• [Your objective]:
Pull every line with the word "radians" out of the entries below.

Stored items
= Beginning of Section =

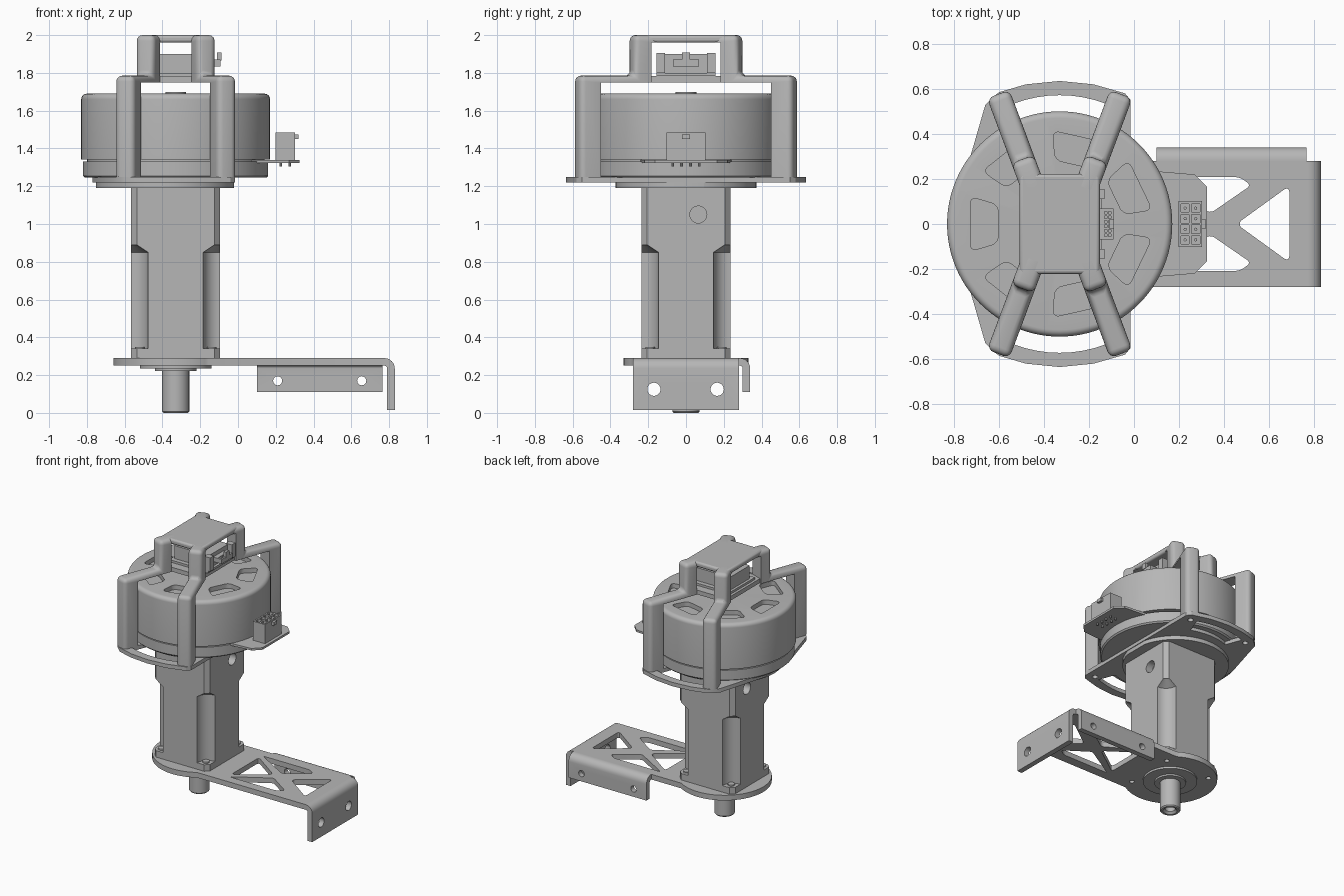
import bpy, bmesh, math
from math import cos, sin, radians, pi
from mathutils import Matrix, Vector

if "Cube" in bpy.data.objects:
    bpy.data.objects.remove(bpy.data.objects["Cube"])

CX = -0.33  # motor axis
AXIS = Matrix.Translation((CX, 0, 0))
# local (a, b, depth) -> world, for side profiles
SIDE_XZ = Matrix(((1, 0, 0, 0), (0, 0, 1, 0), (0, 1, 0, 0), (0, 0, 0, 1)))
SIDE_YZ = Matrix(((0, 0, 1, 0), (1, 0, 0, 0), (0, 1, 0, 0), (0, 0, 0, 1)))
QUADRANTS = [(1, 1), (1, -1), (-1, 1), (-1, -1)]

grey = bpy.data.materials.new("plain_grey")
grey.use_nodes = True
grey.diffuse_color = (0.47, 0.47, 0.47, 1)
grey.node_tree.nodes["Principled BSDF"].inputs["Base Color"].default_value = grey.diffuse_color
made = []


def finish(name, bm):
    bmesh.ops.recalc_face_normals(bm, faces=bm.faces)
    mesh = bpy.data.meshes.new(name)
    bm.to_mesh(mesh)
    bm.free()
    mesh.materials.append(grey)
    ob = bpy.data.objects.new(name, mesh)
    bpy.context.collection.objects.link(ob)
    made.append(ob)
    return ob


def add_prism(bm, pts, lo, hi, mat=Matrix(), rounding=0):
    """Extrude a flat outline, optionally with rounded corners."""
    part = bmesh.new()
    part.faces.new([part.verts.new((p[0], p[1], lo)) for p in pts])
    if rounding:
        bmesh.ops.bevel(part, geom=part.verts[:], offset=rounding, segments=5,
                        profile=0.5, affect='VERTICES', clamp_overlap=True)
    ext = bmesh.ops.extrude_face_region(part, geom=part.faces[:])
    up = [v for v in ext["geom"] if isinstance(v, bmesh.types.BMVert)]
    bmesh.ops.translate(part, verts=up, vec=(0, 0, hi - lo))
    part.transform(mat)
    bmesh.ops.recalc_face_normals(part, faces=part.faces)
    tmp = bpy.data.meshes.new("tmp")
    part.to_mesh(tmp)
    part.free()
    bm.from_mesh(tmp)
    bpy.data.meshes.remove(tmp)


def prism(name, *args, **kw):
    bm = bmesh.new()
    add_prism(bm, *args, **kw)
    return finish(name, bm)


def circle(x, y, r, n=24):
    return [(x + r * cos(2 * pi * i / n), y + r * sin(2 * pi * i / n)) for i in range(n)]


def rect(x0, x1, y0, y1):
    return [(x0, y0), (x1, y0), (x1, y1), (x0, y1)]


def sector(r0, r1, mid, half, n=8):
    """Ring sector outline around the origin, angles in degrees."""
    a = [radians(mid - half + 2 * half * i / n) for i in range(n + 1)]
    return [(r1 * cos(t), r1 * sin(t)) for t in a] + [(r0 * cos(t), r0 * sin(t)) for t in a[::-1]]


def lathe_mesh(profile, steps=96):
    bm = bmesh.new()
    vs = [bm.verts.new((r, 0, z)) for r, z in profile]
    edges = [bm.edges.new(p) for p in zip(vs, vs[1:])]
    bmesh.ops.spin(bm, geom=vs + edges, cent=(0, 0, 0), axis=(0, 0, 1), angle=2 * pi,
                   steps=steps, use_merge=True)
    bmesh.ops.remove_doubles(bm, verts=bm.verts, dist=1e-5)
    return bm


def lathe(name, profile, steps=96):
    bm = lathe_mesh(profile, steps)
    bm.transform(AXIS)
    return finish(name, bm)


def cut(ob, bm):
    """Subtract a cutter mesh and discard the cutter."""
    tool = finish("cutter", bm)
    made.remove(tool)
    mod = ob.modifiers.new("cut", 'BOOLEAN')
    mod.operation, mod.solver, mod.object = 'DIFFERENCE', 'EXACT', tool
    bpy.context.view_layer.objects.active = ob
    bpy.ops.object.modifier_apply(modifier=mod.name)
    bpy.data.objects.remove(tool)


# Output shaft with a bored tip, and its collar
lathe("output_shaft", [(0, 0.06), (0.035, 0.06), (0.035, 0.015), (0.05, 0), (0.065, 0), (0.072, 0.008),
                       (0.072, 0.222), (0.11, 0.222), (0.11, 0.235), (0.19, 0.235), (0.19, 0.252),
                       (0, 0.252)], 48)

# Mounting bracket: round base, arm with truss windows
arc = [radians(58 + 244 * i / 60) for i in range(61)]
outline = [(CX + 0.33 * cos(t), 0.33 * sin(t)) for t in arc] + [(0.775, -0.28), (0.775, 0.28)]
plate = prism("bracket_plate", outline, 0.25, 0.29)
bm = bmesh.new()
add_prism(bm, [(0.455, 0), (0.69, -0.17), (0.69, 0.17)], 0.2, 0.35, rounding=0.03)
add_prism(bm, [(0.3, 0), (0.06, -0.17), (0.06, 0.17)], 0.2, 0.35, rounding=0.03)
for s in (1, -1):
    add_prism(bm, [(0.07, s * 0.208), (0.34, s * 0.048), (0.52, s * 0.172), (0.47, s * 0.208)],
              0.2, 0.35, rounding=0.02)
for sx, sy in QUADRANTS:
    add_prism(bm, circle(CX + sx * 0.19, sy * 0.19, 0.018), 0.2, 0.35)
cut(plate, bm)


def bent_flange(name, start, end, bottom, lo, hi, mat, holes, hole_z, hole_r):
    t, r = 0.04, 0.055
    turn = [radians(90 - 15 * i) for i in range(7)]
    pts = [(start, 0.29)] + [(end - r + r * cos(a), 0.29 - r + r * sin(a)) for a in turn]
    pts += [(end, bottom), (end - t, bottom)]
    pts += [(end - r + (r - t) * cos(a), 0.29 - r + (r - t) * sin(a)) for a in turn[::-1]]
    pts += [(start, 0.25)]
    ob = prism(name, pts, lo, hi, mat)
    across = SIDE_YZ if mat == SIDE_XZ else SIDE_XZ
    cutter = bmesh.new()
    for h in holes:
        add_prism(cutter, circle(h, hole_z, hole_r), end - 0.1, end + 0.1, across)
    cut(ob, cutter)


bent_flange("end_flange", 0.77, 0.83, 0.015, -0.28, 0.28, SIDE_XZ, (-0.17, 0.165), 0.125, 0.035)
bent_flange("back_flange", 0.275, 0.34, 0.11, 0.1, 0.765, SIDE_YZ, (0.21, 0.655), 0.17, 0.024)

# Gearbox column with scooped corners and a cross hole
W = 0.236
c = 0.03
corners = [(W, W - c), (W - c, W), (c - W, W), (-W, W - c), (-W, c - W), (c - W, -W), (W - c, -W), (W, c - W)]
gearbox = prism("gearbox", corners, 0.29, 1.2, AXIS)
bm = bmesh.new()
scoop = lathe_mesh([(0, 0.34), (0.09, 0.34), (0.09, 0.85), (0.03, 0.89), (0, 0.89)], 32)
scoop_mesh = bpy.data.meshes.new("scoop")
for sx, sy in QUADRANTS:
    copy = scoop.copy()
    copy.transform(Matrix.Translation((CX + sx * W, sy * W, 0)))
    copy.to_mesh(scoop_mesh)
    copy.free()
    bm.from_mesh(scoop_mesh)
scoop.free()
bpy.data.meshes.remove(scoop_mesh)
add_prism(bm, circle(0.065, 1.05, 0.045), -0.15, 0, SIDE_YZ)
add_prism(bm, circle(0.065, 1.05, 0.045), -0.7, -0.5, SIDE_YZ)
cut(gearbox, bm)
for i, (sx, sy) in enumerate(QUADRANTS):
    prism("corner_screw_%d" % (i + 1), circle(CX + sx * 0.19, sy * 0.19, 0.025), 0.33, 0.35)

# Adapter under the motor
adapter = prism("adapter_plate", circle(-0.38, 0, 0.372, 72), 1.19, 1.222)
bm = bmesh.new()
add_prism(bm, rect(-0.02, 0.2, -0.5, 0.5), 1.1, 1.3)
cut(adapter, bm)

# Cage base plate with curved slots
half = [(-0.77, 0.15), (-0.66, 0.53), (-0.6, 0.585), (-0.48, 0.62), (-0.33, 0.635),
        (-0.18, 0.62), (-0.04, 0.58), (-0.015, 0.55)]
base = prism("cage_base", half + [(x, -y) for x, y in half[::-1]], 1.22, 1.25)
bm = bmesh.new()
for mid in (90, 270):
    add_prism(bm, sector(0.44, 0.572, mid, 21), 1.1, 1.3, AXIS)
for sx, sy in QUADRANTS:
    add_prism(bm, circle(CX + sx * 0.25, sy * 0.52, 0.02), 1.2, 1.245)
cut(base, bm)

# Motor: stator and rounded rotor drum with seven recesses on top
lathe("stator", [(0, 1.245), (0.48, 1.245), (0.49, 1.255), (0.49, 1.33), (0.47, 1.33), (0.47, 1.35), (0, 1.35)])
rim = [(0.47 + 0.03 * cos(radians(a)), 1.66 + 0.03 * sin(radians(a))) for a in range(0, 91, 15)]
drum = lathe("rotor_drum", [(0, 1.342), (0.5, 1.342)] + rim + [(0, 1.69)])
bm = bmesh.new()
for k in range(7):
    add_prism(bm, sector(0.285, 0.415, 180 + k * 360 / 7, 17, 1), 1.655, 1.75, AXIS, rounding=0.03)
cut(drum, bm)
prism("rotor_hub", circle(CX, 0, 0.055, 32), 1.68, 1.7)

# Cage arms: leg, horizontal beam and upper post in one bent profile
profile = [(0.445, 1.25), (0.445, 1.785), (0.137, 1.785), (0.137, 2.0), (0, 2.0), (0, 1.96),
           (0.045, 1.96), (0.045, 1.748), (0.33, 1.748), (0.33, 1.25)]
outer = {(round(a, 3), round(b, 3)) for a, b in profile[:5]}
for i, (sx, sy) in enumerate(QUADRANTS):
    u = Vector((0.35 * sx, 0.937 * sy, 0)).normalized()
    w = Vector((-u.y, u.x, 0))
    m = Matrix(((u.x, 0, w.x, CX + sx * 0.117), (u.y, 0, w.y, sy * 0.16), (0, 1, 0, 0), (0, 0, 0, 1)))
    bm = bmesh.new()
    add_prism(bm, profile, -0.053, 0.053)
    edges = [e for e in bm.edges
             if all((round(v.co.x, 3), round(v.co.y, 3)) in outer for v in e.verts)
             and e.verts[0].co.y + e.verts[1].co.y > 2.6
             and not all(v.co.x < 0.01 for v in e.verts)]
    bmesh.ops.bevel(bm, geom=edges, offset=0.03, segments=4, profile=0.5, affect='EDGES', clamp_overlap=True)
    bm.transform(m)
    finish("cage_arm_%d" % (i + 1), bm)

# Cage cap and the shelf below it
cap = prism("cage_cap", rect(CX - 0.178, CX + 0.178, -0.222, 0.222), 1.96, 2.0)
soft = cap.modifiers.new("soft_edge", 'BEVEL')
soft.width, soft.segments = 0.014, 3
prism("cage_shelf", rect(CX - 0.17, CX + 0.17, -0.22, 0.22), 1.75, 1.783)

# Encoder with its side connector
prism("encoder_body", rect(CX - 0.13, CX + 0.165, -0.12, 0.12), 1.78, 1.9)
prism("encoder_board", rect(CX - 0.15, CX + 0.185, -0.155, 0.155), 1.783, 1.8)
for s, side in ((1, "back"), (-1, "front")):
    prism("encoder_latch_" + side, rect(CX + 0.15, CX + 0.2, s * 0.11, s * 0.155), 1.8, 1.905)
socket = prism("encoder_socket", rect(-0.17, -0.092, -0.068, 0.068), 1.835, 1.87)
bm = bmesh.new()
for k in range(6):
    for x in (-0.125, -0.108):
        y = -0.05 + 0.02 * k
        add_prism(bm, rect(x - 0.005, x + 0.005, y - 0.006, y + 0.006), 1.85, 1.9)
cut(socket, bm)
prism("encoder_socket_lip", rect(-0.11, -0.088, -0.02, 0.02), 1.865, 1.908)

# Wiring board with a power connector
prism("wiring_board", [(0, -0.27), (0.09, -0.235), (0.27, -0.22), (0.325, -0.165), (0.325, 0.165),
                       (0.27, 0.22), (0.09, 0.235), (0, 0.27)], 1.322, 1.338)
plug = prism("power_connector", rect(0.198, 0.302, -0.102, 0.102), 1.338, 1.485)
bm = bmesh.new()
pins = [(x, -0.0705 + 0.047 * k) for k in range(4) for x in (0.227, 0.274)]
for x, y in pins:
    add_prism(bm, rect(x - 0.018, x + 0.018, y - 0.018, y + 0.018), 1.39, 1.55)
cut(plug, bm)
prism("connector_latch", rect(0.3, 0.32, -0.02, 0.02), 1.45, 1.475)
for i, (x, y) in enumerate(pins):
    prism("pin_%d" % (i + 1), circle(x, y, 0.007, 8), 1.305, 1.44)

# Smooth curved faces, keep sharp edges
bpy.ops.object.select_all(action='DESELECT')
for ob in made:
    ob.select_set(True)
bpy.context.view_layer.objects.active = made[0]
bpy.ops.object.shade_smooth_by_angle(angle=radians(32))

= End of Section =

• [Answer to this exercise]:
from math import cos, sin, radians, pi
    a = [radians(mid - half + 2 * half * i / n) for i in range(n + 1)]
arc = [radians(58 + 244 * i / 60) for i in range(61)]
    turn = [radians(90 - 15 * i) for i in range(7)]
rim = [(0.47 + 0.03 * cos(radians(a)), 1.66 + 0.03 * sin(radians(a))) for a in range(0, 91, 15)]
bpy.ops.object.shade_smooth_by_angle(angle=radians(32))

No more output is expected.